LISTED ENTRIES:
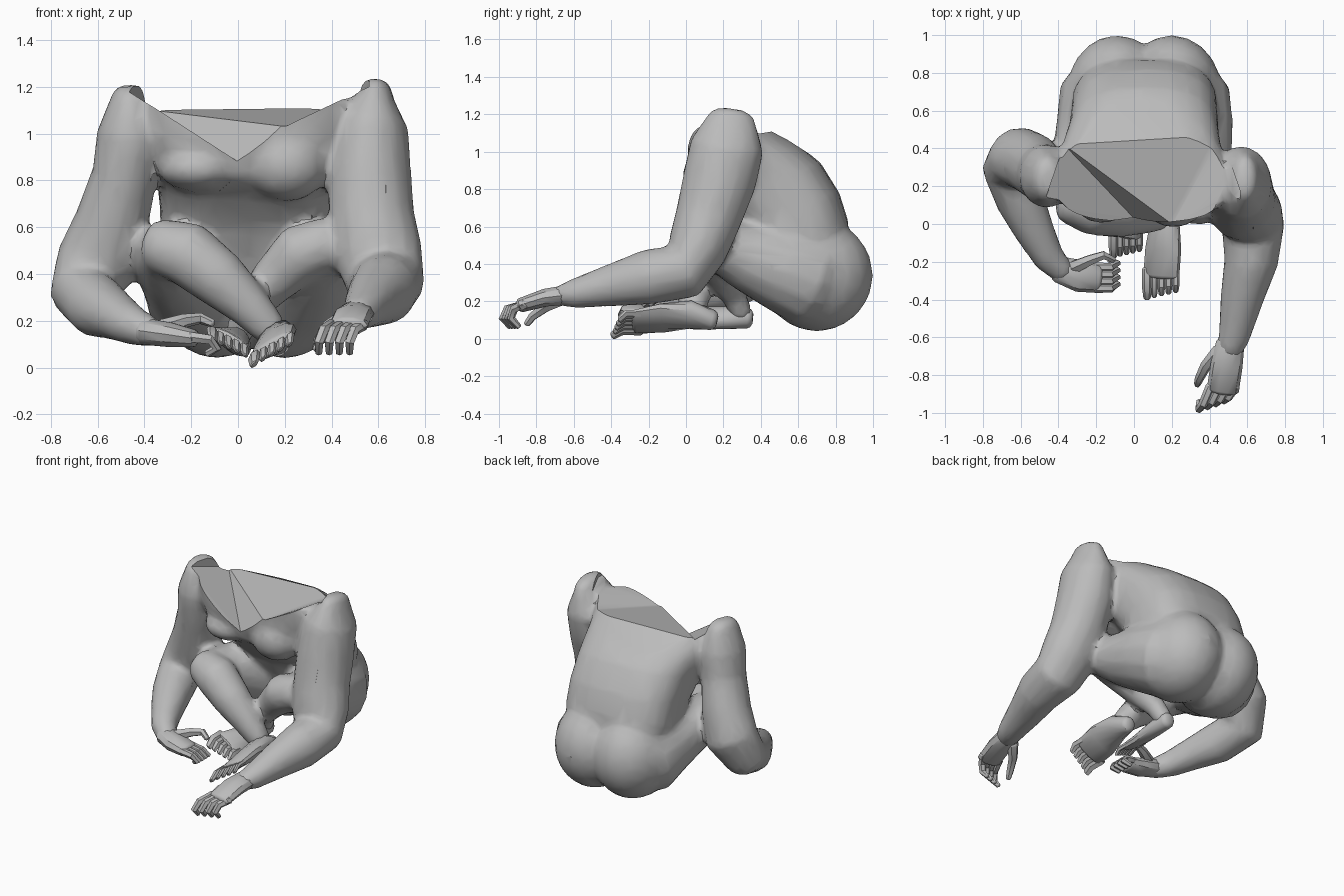
import bpy, bmesh, math
from mathutils import Vector

if "Cube" in bpy.data.objects:
    bpy.data.objects.remove(bpy.data.objects["Cube"])

skin = bpy.data.materials.new("plain_grey")
skin.diffuse_color = (0.5, 0.5, 0.5, 1)
skin.use_nodes = True
skin.node_tree.nodes["Principled BSDF"].inputs["Base Color"].default_value = skin.diffuse_color


def loft(bm, rings):
    """Skin a list of vertex rings and close both ends."""
    n = len(rings[0])
    vs = [[bm.verts.new(p) for p in r] for r in rings]
    for a, b in zip(vs, vs[1:]):
        for i in range(n):
            bm.faces.new((a[i], a[(i + 1) % n], b[(i + 1) % n], b[i]))
    bm.faces.new(vs[0])
    bm.faces.new(vs[-1])


def tube(bm, pts, n=14, round_end=0.5):
    """Limb through points (x, y, z, side radius, other radius)."""
    pts = [p if len(p) == 5 else (*p, p[3]) for p in pts]
    c = [Vector(p[:3]) for p in pts]
    side, rings = Vector((1, 0, 0)), []
    for i, p in enumerate(pts):
        t = (c[min(i + 1, len(c) - 1)] - c[max(i - 1, 0)]).normalized()
        if i == 0 and abs(t.x) > 0.9:
            side = Vector((0, 1, 0))
        side = (side - t * side.dot(t)).normalized()
        up = t.cross(side)

        def ring(k, off):
            return [c[i] + t * off + side * (math.cos(a) * p[3] * k) + up * (math.sin(a) * p[4] * k)
                    for a in (2 * math.pi * j / n for j in range(n))]
        if i == 0:
            rings += [ring(0.5, -round_end * p[4]), ring(0.85, -round_end * 0.6 * p[4])]
        rings.append(ring(1, 0))
        if i == len(pts) - 1:
            rings += [ring(0.85, round_end * 0.6 * p[4]), ring(0.5, round_end * p[4])]
    loft(bm, rings)


def ball(bm, c, r):
    res = bmesh.ops.create_uvsphere(bm, u_segments=20, v_segments=12, radius=1)
    for v in res["verts"]:
        v.co = Vector((v.co.x * r[0] + c[0], v.co.y * r[1] + c[1], v.co.z * r[2] + c[2]))


def finish(bm, name):
    bmesh.ops.recalc_face_normals(bm, faces=bm.faces)
    me = bpy.data.meshes.new(name)
    bm.to_mesh(me)
    bm.free()
    ob = bpy.data.objects.new(name, me)
    bpy.context.collection.objects.link(ob)
    me.materials.append(skin)
    return ob


def activate(ob):
    bpy.ops.object.select_all(action='DESELECT')
    ob.select_set(True)
    bpy.context.view_layer.objects.active = ob


def modify(ob, kind, **props):
    activate(ob)
    m = ob.modifiers.new(kind, kind)
    for k, v in props.items():
        setattr(m, k, v)
    bpy.ops.object.modifier_apply(modifier=m.name)


# Torso: rings given by front (y, z), back (y, z), centre x, half width
body = bmesh.new()
torso = [(.55, .15, .76, .12, .055, .2), (.44, .30, .86, .40, .055, .34),
         (.37, .45, .87, .62, .055, .385), (.28, .60, .82, .78, .055, .39),
         (.17, .72, .72, .94, .05, .40), (.05, .82, .60, 1.04, .04, .43),
         (.01, .96, .48, 1.11, .04, .45), (.0, 1.14, .41, 1.16, .04, .45)]
rings = []
for fy, fz, by, bz, cx, hw in torso:
    ring = []
    for j in range(24):
        a = 2 * math.pi * j / 24
        s, c = math.sin(a), math.cos(a)
        k = math.copysign(abs(s) ** 0.75, s) * 0.5 + 0.5
        ring.append(Vector((cx + hw * math.copysign(abs(c) ** 0.75, c),
                            fy + (by - fy) * k, fz + (bz - fz) * k)))
    rings.append(ring)
loft(body, rings)

# Chest and buttocks
ball(body, (-.17, .17, .85), (.17, .17, .10))
ball(body, (.21, .15, .87), (.18, .17, .16))
for x in (-.09, .20):
    ball(body, (x, .70, .34), (.265, .30, .30))

# Thighs and shins
tube(body, [(.255, .66, .32, .26), (.30, .50, .38, .23), (.34, .30, .45, .18), (.38, .15, .51, .13)])
tube(body, [(-.145, .66, .32, .26), (-.2, .50, .38, .22), (-.27, .30, .45, .175), (-.32, .16, .5, .13)])
tube(body, [(.38, .11, .53, .115), (.27, .13, .49, .13), (.14, .18, .36, .10),
            (.03, .26, .22, .067), (0, .30, .13, .06)])
tube(body, [(-.34, .12, .52, .12), (-.22, .08, .49, .14), (-.08, .05, .38, .125),
            (.05, .04, .26, .095), (.14, .04, .16, .075)])

# Arms
tube(body, [(-.46, .24, 1.14, .09, .13), (-.46, .25, 1.0, .145, .17), (-.485, .27, .82, .14, .16),
            (-.54, .32, .62, .16, .165), (-.60, .35, .45, .18, .165), (-.66, .29, .32, .145, .145),
            (-.60, .12, .26, .13, .135), (-.52, -.05, .22, .105, .105), (-.45, -.18, .18, .085, .085),
            (-.37, -.26, .15, .065, .065)])
tube(body, [(.585, .24, 1.16, .08, .14), (.57, .22, 1.03, .16, .20), (.56, .18, .85, .18, .20),
            (.57, .12, .65, .185, .18), (.60, .06, .48, .19, .165), (.63, -.01, .36, .17, .155),
            (.62, -.2, .33, .145, .15), (.57, -.4, .285, .115, .115), (.53, -.6, .24, .085, .08),
            (.50, -.68, .23, .07, .055)])
body = finish(body, "body")
modify(body, 'REMESH', mode='VOXEL', voxel_size=0.02)
modify(body, 'SMOOTH', factor=0.5, iterations=8)
modify(body, 'DECIMATE', ratio=0.15)

# Faceted cut across neck, shoulders and upper back
P = dict(A2=(-.40, .72, .95), B2=(.49, .72, .95), A=(-.37, .42, 1.10), B=(.46, .47, 1.11),
         C=(.2, .0, 1.03), D=(0, .03, .88), E=(-.48, .1, 1.19), G=(.56, .18, 1.2),
         C2=(.2, -.3, 1.03), D2=(0, -.3, .88), E2=(-.48, -.3, 1.19), G2=(.56, -.3, 1.2))
cut = bmesh.new()
V = {k: cut.verts.new(p) for k, p in P.items()}
faces = [cut.faces.new([V[k] for k in f.split()]) for f in
         ("A2 B2 B A", "A B C", "A C D", "A D E", "B G C", "E D D2 E2", "D C C2 D2", "C G G2 C2")]
top = bmesh.ops.extrude_face_region(cut, geom=faces, use_keep_orig=True)
for g in top["geom"]:
    if isinstance(g, bmesh.types.BMVert):
        g.co.z = 2
cutter = finish(cut, "neck_cutter")
cutter.hide_render = True
modify(body, 'BOOLEAN', operation='DIFFERENCE', object=cutter, solver='EXACT')
bpy.data.objects.remove(cutter)

# Right hand, reaching forward with fingers bent down
h = bmesh.new()
tube(h, [(.51, -.63, .235, .075, .055), (.49, -.75, .22, .085, .05), (.47, -.88, .18, .085, .04)], 10)
for i in range(4):
    x = .405 + i * .044
    tube(h, [(x, -.86, .185, .026), (x - .04, -.955 + .012 * i, .16, .024),
             (x - .06, -.98 + .015 * i, .11, .022), (x - .06, -.94 + .015 * i, .065, .016)], 6)
tube(h, [(.45, -.67, .21, .038), (.38, -.75, .17, .03), (.345, -.82, .12, .024), (.335, -.85, .08, .018)], 6)
hands = [finish(h, "right_hand")]

# Left hand, loosely curled inward
h = bmesh.new()
tube(h, [(-.40, -.24, .155, .07, .06), (-.29, -.275, .14, .085, .055), (-.19, -.285, .125, .08, .04)], 10)
for i in range(4):
    y = -.34 + i * .037
    tube(h, [(-.20, y, .13, .025), (-.12, y, .12, .023), (-.09, y + .02, .085, .021),
             (-.13, y + .04, .06, .016)], 6)
tube(h, [(-.32, -.23, .17, .038), (-.23, -.19, .20, .03), (-.16, -.165, .21, .024), (-.11, -.19, .19, .018)], 6)
hands.append(finish(h, "left_hand"))


# Feet with toes, sheared so the sole leans sideways
def foot(name, sole, toes, length, drop, tilt):
    bm = bmesh.new()
    tube(bm, sole, 12)
    x, y, z, w, _ = sole[-1]
    for i in range(toes):
        f = i / (toes - 1) * 2 - 1
        r = .026 if i == 0 else .02
        tx, ty = x + f * w * .8, y - length * (.85 - .15 * f)
        tube(bm, [(tx, y + .03, z, r), (tx, ty * .6 + y * .4, z, r), (tx, ty, z - drop, r * .75)], 6)
    for v in bm.verts:
        v.co.z += tilt * (v.co.x - x) * min(1, max(0, (sole[0][1] - v.co.y) * 4))
    return finish(bm, name)


feet = [foot("left_foot", [(.17, .14, .10, .05, .055), (.165, .03, .125, .075, .075), (.155, -.13, .105, .095, .06),
                           (.145, -.27, .09, .095, .038)], 5, .12, .03, .55),
        foot("right_foot", [(.0, .33, .11, .05, .055), (-.005, .22, .12, .06, .06), (-.02, .06, .12, .075, .05),
                            (-.04, -.06, .12, .085, .035)], 5, .11, .03, -.5)]

for ob in [body] + hands + feet:
    activate(ob)
    bpy.ops.object.shade_smooth_by_angle(angle=math.radians(35))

WHAT IS REQUIRED: Pull out every line in the material above where "bmesh" occurs.

EXERCISE SOLUTION:
import bpy, bmesh, math
    res = bmesh.ops.create_uvsphere(bm, u_segments=20, v_segments=12, radius=1)
    bmesh.ops.recalc_face_normals(bm, faces=bm.faces)
body = bmesh.new()
cut = bmesh.new()
top = bmesh.ops.extrude_face_region(cut, geom=faces, use_keep_orig=True)
    if isinstance(g, bmesh.types.BMVert):
h = bmesh.new()
h = bmesh.new()
    bm = bmesh.new()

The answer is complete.